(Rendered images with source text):
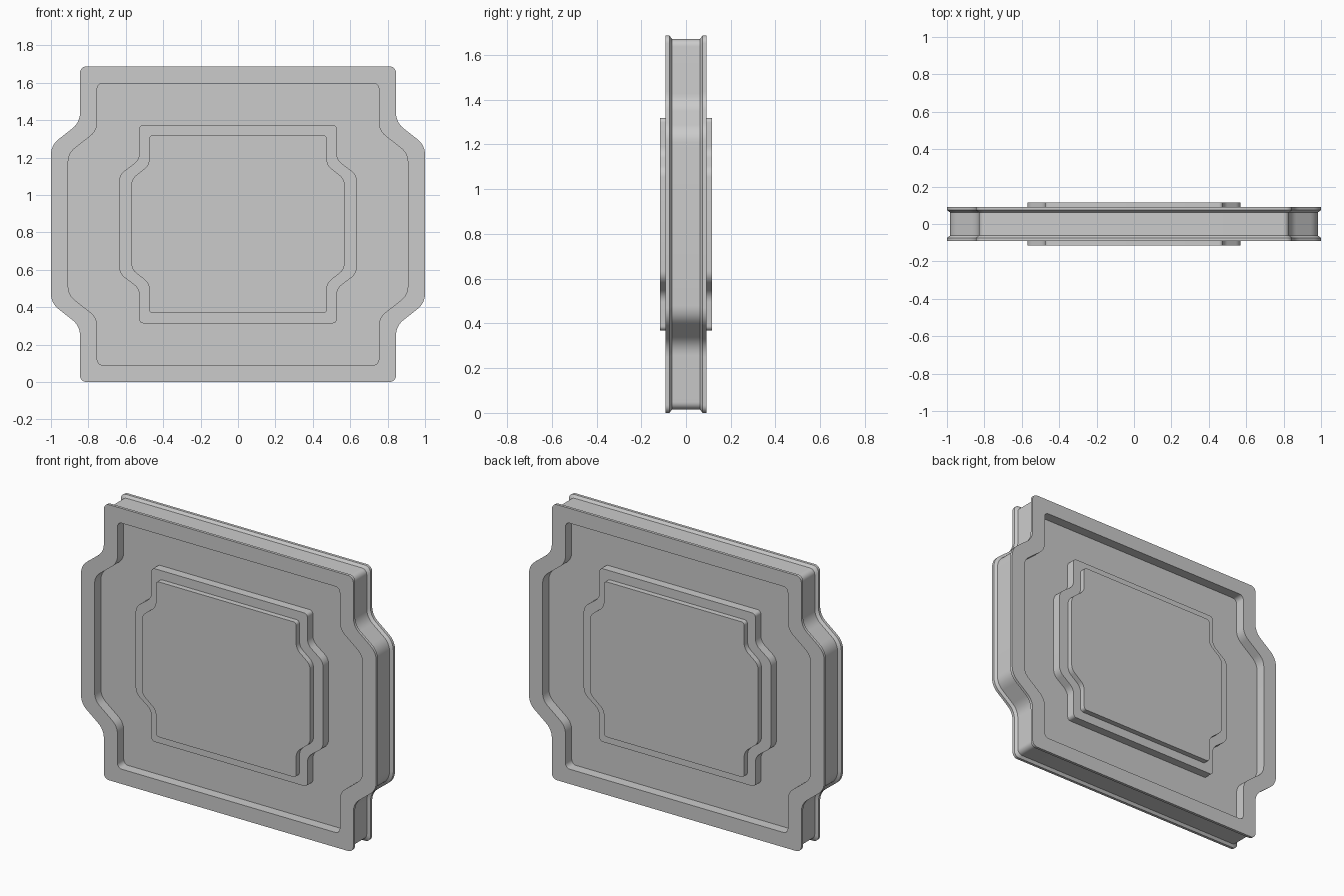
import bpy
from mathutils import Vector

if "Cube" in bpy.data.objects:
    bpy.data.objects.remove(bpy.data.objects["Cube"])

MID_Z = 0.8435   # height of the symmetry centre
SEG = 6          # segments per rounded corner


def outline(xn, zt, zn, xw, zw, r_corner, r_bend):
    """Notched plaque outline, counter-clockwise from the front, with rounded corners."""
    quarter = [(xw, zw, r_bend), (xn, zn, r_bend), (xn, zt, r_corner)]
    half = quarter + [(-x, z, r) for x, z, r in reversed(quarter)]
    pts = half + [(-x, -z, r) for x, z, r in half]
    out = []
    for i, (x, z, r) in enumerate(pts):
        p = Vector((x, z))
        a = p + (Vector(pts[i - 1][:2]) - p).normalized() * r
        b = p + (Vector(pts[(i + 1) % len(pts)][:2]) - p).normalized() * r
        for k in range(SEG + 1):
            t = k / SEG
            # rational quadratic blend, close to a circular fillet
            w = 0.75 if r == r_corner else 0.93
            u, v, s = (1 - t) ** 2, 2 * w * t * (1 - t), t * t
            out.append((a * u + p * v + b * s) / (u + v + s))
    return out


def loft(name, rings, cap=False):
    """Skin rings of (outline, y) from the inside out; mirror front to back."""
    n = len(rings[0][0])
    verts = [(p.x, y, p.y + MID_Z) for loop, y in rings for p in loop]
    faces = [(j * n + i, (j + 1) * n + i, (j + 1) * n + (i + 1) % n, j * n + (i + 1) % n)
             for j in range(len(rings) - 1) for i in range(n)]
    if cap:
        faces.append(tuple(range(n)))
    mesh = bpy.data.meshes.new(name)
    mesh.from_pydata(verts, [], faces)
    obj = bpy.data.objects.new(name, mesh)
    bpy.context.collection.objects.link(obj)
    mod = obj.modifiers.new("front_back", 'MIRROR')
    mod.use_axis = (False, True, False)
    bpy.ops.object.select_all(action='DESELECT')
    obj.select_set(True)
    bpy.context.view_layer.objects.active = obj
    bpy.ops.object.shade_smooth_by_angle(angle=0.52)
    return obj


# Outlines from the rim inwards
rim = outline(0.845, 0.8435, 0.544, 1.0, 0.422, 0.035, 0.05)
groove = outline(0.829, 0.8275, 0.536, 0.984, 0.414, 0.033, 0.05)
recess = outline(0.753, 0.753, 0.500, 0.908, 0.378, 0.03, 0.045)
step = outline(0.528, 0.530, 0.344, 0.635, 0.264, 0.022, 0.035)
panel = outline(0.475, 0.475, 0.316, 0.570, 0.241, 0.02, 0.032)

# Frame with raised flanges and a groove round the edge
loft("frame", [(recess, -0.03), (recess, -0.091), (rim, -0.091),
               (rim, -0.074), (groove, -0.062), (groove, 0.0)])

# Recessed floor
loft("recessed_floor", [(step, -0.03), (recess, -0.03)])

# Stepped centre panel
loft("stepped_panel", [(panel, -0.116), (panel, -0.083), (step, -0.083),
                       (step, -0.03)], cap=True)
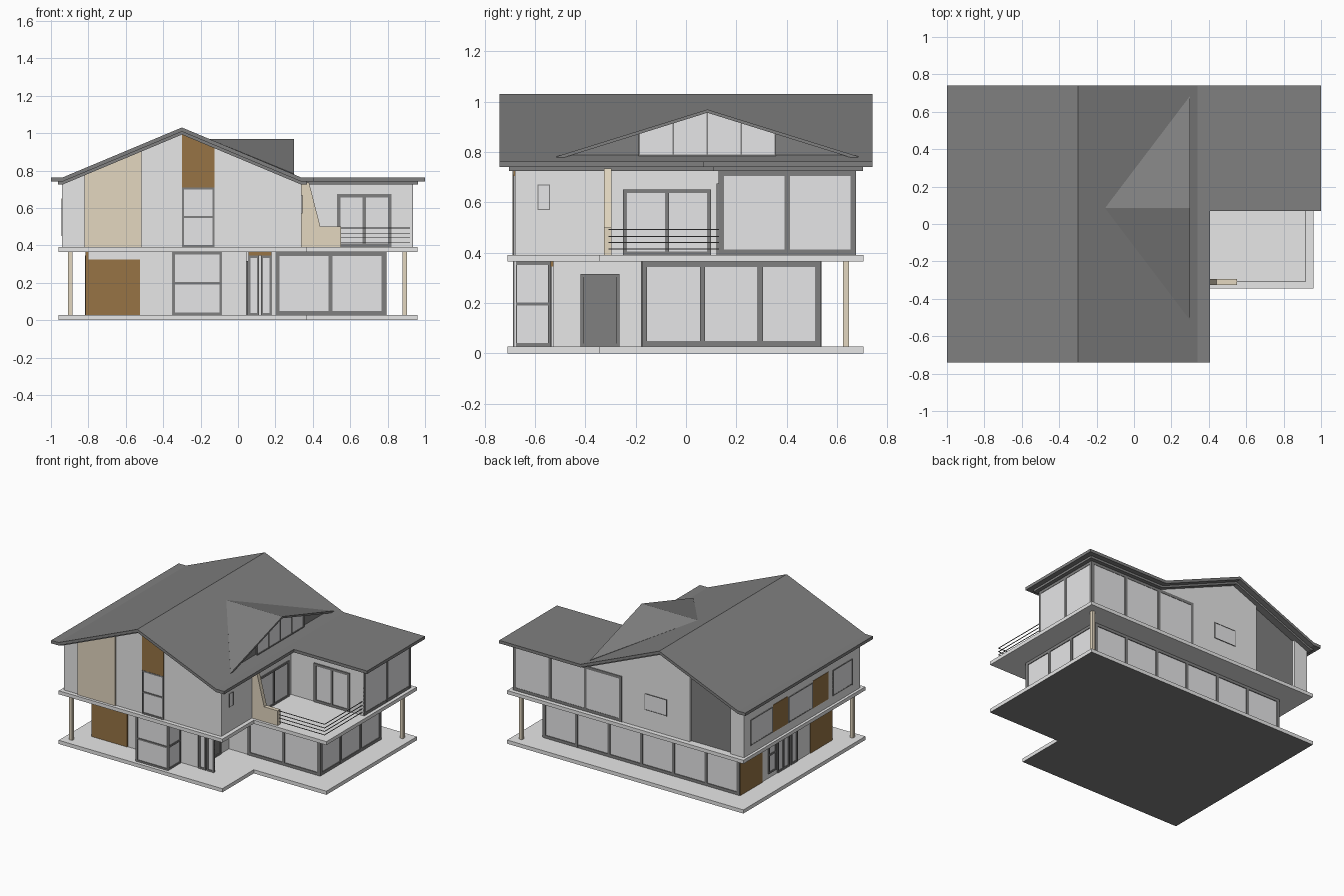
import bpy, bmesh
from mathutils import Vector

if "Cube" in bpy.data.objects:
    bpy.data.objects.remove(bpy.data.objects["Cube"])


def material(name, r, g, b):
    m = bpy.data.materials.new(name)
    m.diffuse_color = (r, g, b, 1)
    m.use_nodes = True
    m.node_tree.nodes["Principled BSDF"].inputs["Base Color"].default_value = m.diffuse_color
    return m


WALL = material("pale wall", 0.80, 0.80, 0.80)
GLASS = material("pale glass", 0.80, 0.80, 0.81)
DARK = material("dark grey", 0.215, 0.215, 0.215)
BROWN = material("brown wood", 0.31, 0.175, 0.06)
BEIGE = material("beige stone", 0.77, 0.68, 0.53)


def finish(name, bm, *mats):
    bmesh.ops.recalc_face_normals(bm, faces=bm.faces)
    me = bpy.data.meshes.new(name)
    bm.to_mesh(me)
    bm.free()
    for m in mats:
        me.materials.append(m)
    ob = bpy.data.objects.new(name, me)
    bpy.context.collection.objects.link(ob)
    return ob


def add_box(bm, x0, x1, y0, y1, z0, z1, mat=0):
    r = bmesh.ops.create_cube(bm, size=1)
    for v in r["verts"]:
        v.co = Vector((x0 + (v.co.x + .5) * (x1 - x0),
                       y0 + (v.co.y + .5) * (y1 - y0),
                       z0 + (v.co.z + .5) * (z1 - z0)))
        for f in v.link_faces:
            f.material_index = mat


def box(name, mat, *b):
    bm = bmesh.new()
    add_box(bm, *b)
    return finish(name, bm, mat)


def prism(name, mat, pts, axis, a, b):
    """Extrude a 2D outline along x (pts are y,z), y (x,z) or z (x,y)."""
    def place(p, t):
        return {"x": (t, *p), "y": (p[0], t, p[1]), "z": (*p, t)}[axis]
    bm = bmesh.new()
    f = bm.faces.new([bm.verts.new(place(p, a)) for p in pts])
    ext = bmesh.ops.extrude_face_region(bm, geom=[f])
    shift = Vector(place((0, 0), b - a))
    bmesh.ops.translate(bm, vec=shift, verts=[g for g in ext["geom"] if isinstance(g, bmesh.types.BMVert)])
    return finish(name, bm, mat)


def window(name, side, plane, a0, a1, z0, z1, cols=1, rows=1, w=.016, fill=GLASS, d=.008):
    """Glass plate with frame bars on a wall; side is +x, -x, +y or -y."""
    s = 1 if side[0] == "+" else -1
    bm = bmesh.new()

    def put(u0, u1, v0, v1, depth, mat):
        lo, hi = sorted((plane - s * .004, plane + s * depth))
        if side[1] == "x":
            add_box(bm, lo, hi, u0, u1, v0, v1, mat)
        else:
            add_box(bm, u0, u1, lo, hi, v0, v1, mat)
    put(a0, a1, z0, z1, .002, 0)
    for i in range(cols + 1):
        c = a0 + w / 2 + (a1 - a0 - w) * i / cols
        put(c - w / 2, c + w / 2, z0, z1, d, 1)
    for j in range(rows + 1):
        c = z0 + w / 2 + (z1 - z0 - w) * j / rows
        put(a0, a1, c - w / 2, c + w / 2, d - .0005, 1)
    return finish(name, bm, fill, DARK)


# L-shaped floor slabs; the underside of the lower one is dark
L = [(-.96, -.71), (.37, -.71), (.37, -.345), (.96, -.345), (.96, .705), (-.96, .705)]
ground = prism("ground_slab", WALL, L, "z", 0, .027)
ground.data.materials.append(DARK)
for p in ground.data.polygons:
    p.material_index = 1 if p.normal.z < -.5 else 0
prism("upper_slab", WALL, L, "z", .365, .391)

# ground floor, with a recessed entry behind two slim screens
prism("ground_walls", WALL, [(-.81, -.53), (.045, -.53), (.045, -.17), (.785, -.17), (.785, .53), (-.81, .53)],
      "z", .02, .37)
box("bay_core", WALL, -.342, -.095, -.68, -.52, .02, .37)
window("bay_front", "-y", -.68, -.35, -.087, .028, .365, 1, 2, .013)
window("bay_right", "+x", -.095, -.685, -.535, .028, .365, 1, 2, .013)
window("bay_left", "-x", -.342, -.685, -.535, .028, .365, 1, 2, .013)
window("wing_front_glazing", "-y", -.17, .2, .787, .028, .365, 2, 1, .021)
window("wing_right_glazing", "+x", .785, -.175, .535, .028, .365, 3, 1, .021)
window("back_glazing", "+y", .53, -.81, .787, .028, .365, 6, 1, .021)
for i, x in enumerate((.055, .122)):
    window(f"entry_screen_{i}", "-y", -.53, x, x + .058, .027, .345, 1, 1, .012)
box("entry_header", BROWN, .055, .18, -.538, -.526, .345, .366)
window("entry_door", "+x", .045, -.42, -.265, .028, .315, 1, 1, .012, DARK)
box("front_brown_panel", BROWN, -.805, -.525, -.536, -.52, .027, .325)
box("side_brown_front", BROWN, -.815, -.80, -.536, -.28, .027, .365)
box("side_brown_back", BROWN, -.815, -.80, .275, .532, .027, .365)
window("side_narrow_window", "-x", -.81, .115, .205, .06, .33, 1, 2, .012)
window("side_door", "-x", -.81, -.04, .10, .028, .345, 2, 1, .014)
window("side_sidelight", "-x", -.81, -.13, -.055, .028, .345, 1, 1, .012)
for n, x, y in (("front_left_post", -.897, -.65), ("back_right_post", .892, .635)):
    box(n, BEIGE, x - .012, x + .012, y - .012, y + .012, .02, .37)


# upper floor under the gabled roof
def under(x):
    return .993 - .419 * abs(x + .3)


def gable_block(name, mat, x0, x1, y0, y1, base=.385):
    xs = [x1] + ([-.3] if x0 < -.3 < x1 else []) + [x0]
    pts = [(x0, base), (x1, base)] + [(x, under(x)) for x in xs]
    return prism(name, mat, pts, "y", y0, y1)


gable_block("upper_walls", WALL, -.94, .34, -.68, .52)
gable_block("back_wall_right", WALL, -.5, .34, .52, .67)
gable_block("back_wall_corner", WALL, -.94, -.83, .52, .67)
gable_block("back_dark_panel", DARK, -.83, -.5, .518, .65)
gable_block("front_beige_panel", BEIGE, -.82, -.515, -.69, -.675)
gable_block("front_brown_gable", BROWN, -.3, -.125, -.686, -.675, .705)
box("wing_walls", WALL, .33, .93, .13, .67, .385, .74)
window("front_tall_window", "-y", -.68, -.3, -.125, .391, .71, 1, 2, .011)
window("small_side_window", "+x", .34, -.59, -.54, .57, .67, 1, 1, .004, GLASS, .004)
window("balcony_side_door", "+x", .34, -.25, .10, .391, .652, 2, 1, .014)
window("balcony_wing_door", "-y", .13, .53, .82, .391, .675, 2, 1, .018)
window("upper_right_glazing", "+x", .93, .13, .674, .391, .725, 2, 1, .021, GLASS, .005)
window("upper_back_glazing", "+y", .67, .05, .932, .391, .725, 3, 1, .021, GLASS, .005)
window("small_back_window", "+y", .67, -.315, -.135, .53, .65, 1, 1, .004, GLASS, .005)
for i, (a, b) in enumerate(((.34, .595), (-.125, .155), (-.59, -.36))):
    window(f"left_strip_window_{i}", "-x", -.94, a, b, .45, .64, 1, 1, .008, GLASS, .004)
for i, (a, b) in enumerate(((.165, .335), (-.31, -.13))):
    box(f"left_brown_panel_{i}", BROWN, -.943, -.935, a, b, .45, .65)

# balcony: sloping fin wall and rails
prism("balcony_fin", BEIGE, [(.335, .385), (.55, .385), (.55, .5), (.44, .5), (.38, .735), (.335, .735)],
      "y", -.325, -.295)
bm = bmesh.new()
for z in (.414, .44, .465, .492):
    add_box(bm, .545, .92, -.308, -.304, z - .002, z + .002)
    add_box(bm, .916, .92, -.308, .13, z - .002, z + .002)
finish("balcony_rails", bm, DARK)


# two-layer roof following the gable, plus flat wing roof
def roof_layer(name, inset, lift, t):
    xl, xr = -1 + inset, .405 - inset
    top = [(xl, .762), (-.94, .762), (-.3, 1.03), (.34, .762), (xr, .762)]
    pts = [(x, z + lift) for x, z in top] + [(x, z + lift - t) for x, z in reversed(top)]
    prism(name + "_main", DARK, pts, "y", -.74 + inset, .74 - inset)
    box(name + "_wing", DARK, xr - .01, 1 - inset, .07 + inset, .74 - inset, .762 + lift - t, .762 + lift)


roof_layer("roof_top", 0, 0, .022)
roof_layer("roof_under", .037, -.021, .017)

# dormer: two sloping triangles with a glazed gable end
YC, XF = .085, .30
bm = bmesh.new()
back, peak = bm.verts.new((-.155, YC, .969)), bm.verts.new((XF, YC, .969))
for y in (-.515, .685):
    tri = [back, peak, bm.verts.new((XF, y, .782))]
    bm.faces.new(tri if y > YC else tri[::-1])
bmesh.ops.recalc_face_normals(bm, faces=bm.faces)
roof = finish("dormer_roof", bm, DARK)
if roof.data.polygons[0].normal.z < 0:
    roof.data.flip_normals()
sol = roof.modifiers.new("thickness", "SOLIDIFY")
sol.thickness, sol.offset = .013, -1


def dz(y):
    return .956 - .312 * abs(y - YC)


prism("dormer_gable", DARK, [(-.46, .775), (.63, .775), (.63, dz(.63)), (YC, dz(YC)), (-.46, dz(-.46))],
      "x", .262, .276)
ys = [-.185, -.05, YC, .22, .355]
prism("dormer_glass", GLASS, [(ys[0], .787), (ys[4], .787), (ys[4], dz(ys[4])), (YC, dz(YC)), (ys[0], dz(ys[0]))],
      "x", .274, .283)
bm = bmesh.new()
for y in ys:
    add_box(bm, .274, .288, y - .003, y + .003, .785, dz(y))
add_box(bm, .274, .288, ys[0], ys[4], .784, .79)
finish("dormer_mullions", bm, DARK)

(REQUIREMENT): What is needed is an exact copy of the lines from the start of the records through the line containing "plaque outline, counter-clockwise", with no pictures.

(TASK ANSWER):
import bpy
from mathutils import Vector

if "Cube" in bpy.data.objects:
    bpy.data.objects.remove(bpy.data.objects["Cube"])

MID_Z = 0.8435   # height of the symmetry centre
SEG = 6          # segments per rounded corner


def outline(xn, zt, zn, xw, zw, r_corner, r_bend):
    """Notched plaque outline, counter-clockwise from the front, with rounded corners."""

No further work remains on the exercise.